In this article we will explore quick formula edits that will facilitate toggling between fixed, variable and semi-variable expense line items. Creating a projection that allows you to select how expenses should be categorized between these three expense types on a line-by-line basis will make the overall model-building process more efficient. The alternative, of modeling each item individually, can become cumbersome.
The objective of this article is not to present a detailed modeling exercise. The process described is intended to help develop a hypothetical framework to facilitate making difficult, but critical decisions in an uncertain time. Because it would be impossible to write an article that applies to businesses individually, this article is intended for general information purposes only.
Purchase Price, in the context of an acquisition, is not as simple as it might otherwise sound. To arrive at the Purchase Price for a target company the parties involved must first agree on the value of the company. This value is often defined in a stock purchase agreement as Base Purchase Price or Initial Purchase Price.
The working capital adjustment in a stock purchase agreement can have a direct impact on the price paid for the business. Given that price is arguably the most important variable in a transaction, and that the working capital adjustment can impact price, it follows that the working capital adjustment deserves special attention. (PDF Document)
If an investment were to grow by precisely 6.7% each year for 200 years, and then lose half of its value in year 201, how would the investment record change?

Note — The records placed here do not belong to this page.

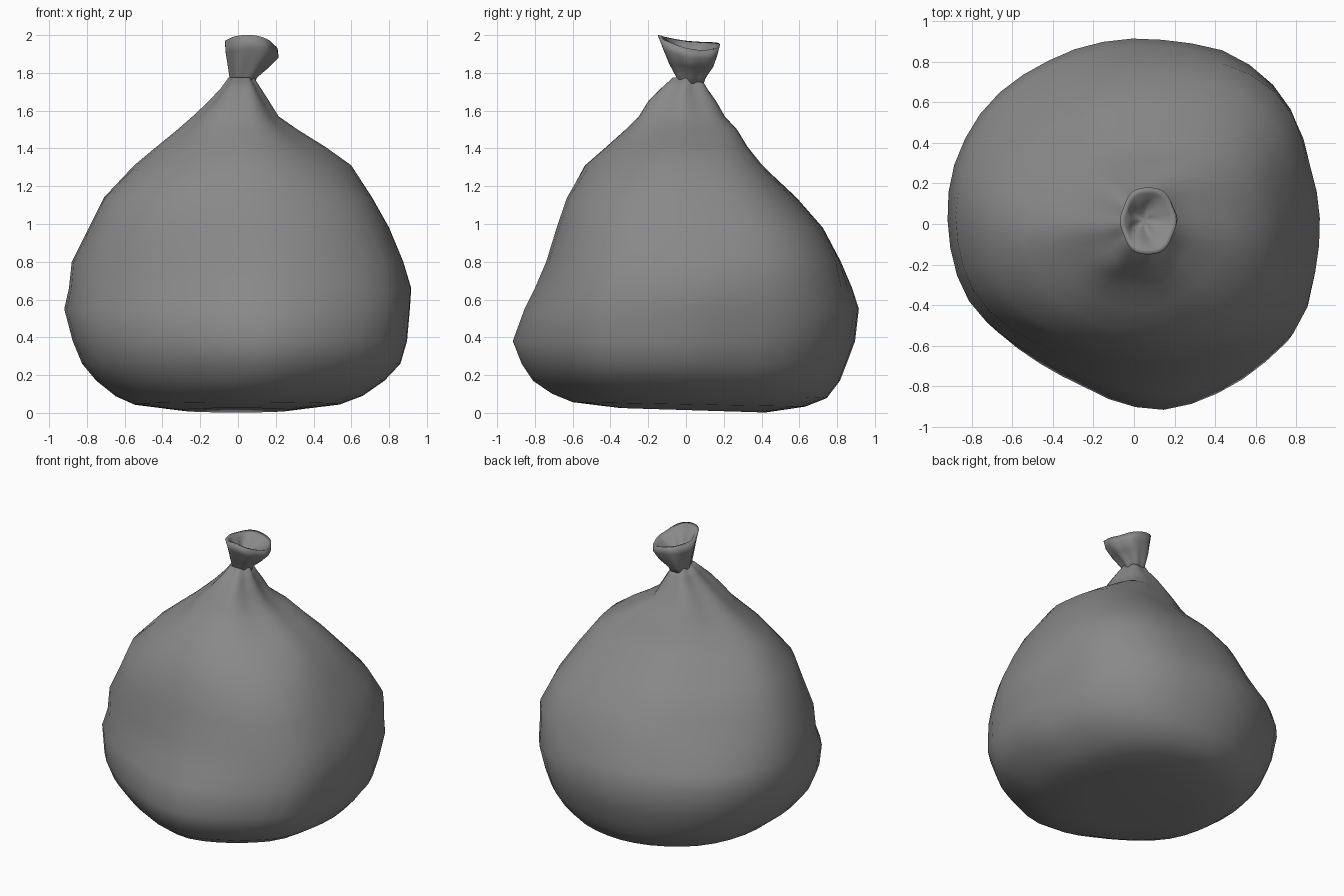
import bpy, bmesh, math

N = 40  # sides of every ring

# Plan outline of the full belly, pulled to a soft corner at the front
OUTLINE = [(0.92, 0.06), (0.87, 0.27), (0.78, 0.55), (0.69, 0.68), (0.48, 0.85), (0.22, 0.915),
           (-0.15, 0.92), (-0.5, 0.79), (-0.61, 0.73), (-0.77, 0.56), (-0.9, 0.26), (-0.92, 0.05),
           (-0.86, -0.3), (-0.79, -0.43), (-0.54, -0.64), (-0.3, -0.77), (-0.12, -0.86),
           (0.12, -0.91), (0.28, -0.88), (0.45, -0.81), (0.65, -0.68), (0.82, -0.52), (0.9, -0.25)]
POLAR = sorted((math.atan2(y, x) % math.tau, math.hypot(x, y) / 0.918) for x, y in OUTLINE)
POLAR = [(POLAR[-1][0] - math.tau, POLAR[-1][1])] + POLAR + [(POLAR[0][0] + math.tau, POLAR[0][1])]
# Diagonal fullness: back right, back left, front left, front right
LOW = (0.02, -0.02, 0.02, 0.03)
MID = (0.09, -0.09, 0.04, 0.06)
HIGH = (0.12, -0.08, -0.04, -0.07)
NONE = (0, 0, 0, 0)


def outline_radius(a):
    for (a0, r0), (a1, r1) in zip(POLAR, POLAR[1:]):
        if a0 <= a <= a1:
            return r0 + (r1 - r0) * (a - a0) / (a1 - a0)
    return 1.0


def fit(values, lo, hi):
    a, b = min(values), max(values)
    return [lo + (v - a) / (b - a) * (hi - lo) for v in values]


def ring(z, x0, x1, y0, y1, blend=0.0, fold=0.0, diag=NONE, lift=None, count=6):
    """One closed section fitted to its x and y limits, with optional gathered folds."""
    xs, ys, zs = [], [], []
    for i in range(N):
        a = math.tau * i / N
        r = 1 + (outline_radius(a) - 1) * blend
        r += diag[int(a / math.tau * 4) % 4] * math.sin(2 * a) ** 2
        r *= 1 - fold * (0.5 - 0.5 * math.cos(count * a + 0.6 * math.sin(2 * a)))
        xs.append(r * math.cos(a))
        ys.append(r * math.sin(a))
        zs.append(z + (lift(a) if lift else 0))
    return list(zip(fit(xs, x0, x1), fit(ys, y0, y1), zs))


plastic = bpy.data.materials.new("dark_plastic")
plastic.diffuse_color = (0.25, 0.25, 0.25, 1)


def loft(name, rings, start, end):
    bm = bmesh.new()
    loops = [[bm.verts.new(p) for p in r] for r in rings]
    for lo, hi in zip(loops, loops[1:]):
        for i in range(N):
            j = (i + 1) % N
            bm.faces.new((lo[i], lo[j], hi[j], hi[i]))
    for tip, loop, flip in ((start, loops[0], True), (end, loops[-1], False)):
        v = bm.verts.new(tip)
        for i in range(N):
            a, b = loop[i], loop[(i + 1) % N]
            bm.faces.new((b, a, v) if flip else (a, b, v))
    for f in bm.faces:
        f.smooth = True
    me = bpy.data.meshes.new(name)
    bm.to_mesh(me)
    bm.free()
    me.materials.append(plastic)
    ob = bpy.data.objects.new(name, me)
    bpy.context.collection.objects.link(ob)


def tilt(a):
    # underside rests on its back half
    return -0.012 * math.sin(a)


# Filled bag: z, x limits, y limits, corner blend, fold depth, diagonal fullness
BAG = [(0.014, -0.30, 0.28, -0.35, 0.42, 0.5, 0, NONE, tilt),
       (0.045, -0.55, 0.54, -0.60, 0.63, 0.7, 0, NONE, tilt),
       (0.09, -0.65, 0.66, -0.71, 0.745, 0.9, 0, NONE, tilt),
       (0.17, -0.75, 0.775, -0.81, 0.815, 1, 0),
       (0.26, -0.825, 0.86, -0.87, 0.85, 1, 0),
       (0.38, -0.875, 0.895, -0.917, 0.895, 1, 0),
       (0.55, -0.92, 0.91, -0.855, 0.915, 1, 0, LOW),
       (0.66, -0.895, 0.917, -0.80, 0.88, 0.9, 0, LOW),
       (0.80, -0.88, 0.875, -0.74, 0.82, 0.7, 0, MID),
       (0.98, -0.79, 0.80, -0.685, 0.725, 0.5, 0, MID),
       (1.14, -0.71, 0.71, -0.63, 0.585, 0.4, 0, MID),
       (1.31, -0.55, 0.60, -0.535, 0.405, 0.3, 0.02, HIGH),
       (1.41, -0.43, 0.46, -0.42, 0.325, 0.2, 0.04, HIGH),
       (1.50, -0.32, 0.315, -0.32, 0.27, 0.1, 0.06, HIGH),
       (1.57, -0.24, 0.215, -0.25, 0.205, 0, 0.08, LOW),
       (1.65, -0.155, 0.165, -0.20, 0.16, 0, 0.10),
       (1.72, -0.09, 0.12, -0.13, 0.11, 0, 0.14),
       (1.775, -0.05, 0.085, -0.07, 0.08, 0, 0.2)]
loft("bag_body", [ring(*r) for r in BAG], start=(0, 0.02, 0.025), end=(0.025, 0.02, 1.775))


# Tied top: flared outside, uneven rim, crumpled funnel inside
def rim(s):
    return lambda a: s * (-0.026 * math.sin(a) - 0.02 * math.cos(a) + 0.014 * math.cos(2 * a + 2.8))


loft("tied_top", [
    ring(1.735, -0.035, 0.085, -0.035, 0.09, 0, 0.15),
    ring(1.775, -0.045, 0.10, -0.05, 0.105, 0, 0.15),
    ring(1.84, -0.055, 0.165, -0.09, 0.145, 0, 0.10, NONE, rim(0.3)),
    ring(1.90, -0.065, 0.215, -0.12, 0.165, 0, 0.06, NONE, rim(0.6)),
    ring(1.962, -0.07, 0.21, -0.15, 0.18, 0, 0.05, NONE, rim(1)),
    ring(1.955, -0.045, 0.185, -0.125, 0.15, 0, 0.06, NONE, rim(1)),
    ring(1.91, -0.02, 0.14, -0.075, 0.11, 0, 0.25, NONE, rim(0.6), 5),
    ring(1.88, 0.01, 0.09, -0.03, 0.07, 0, 0.3, NONE, None, 5),
], start=(0.025, 0.025, 1.725), end=(0.05, 0.02, 1.86))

An article by Jim Grant, one of my favorite financial writers and analysts, highlighted this excellent thought exercise which provides an entertaining way to explore the difference between the two most commonly cited measures of investment performance: the internal rate of return (IRR) and the multiple on invested capital (MOIC). From the article: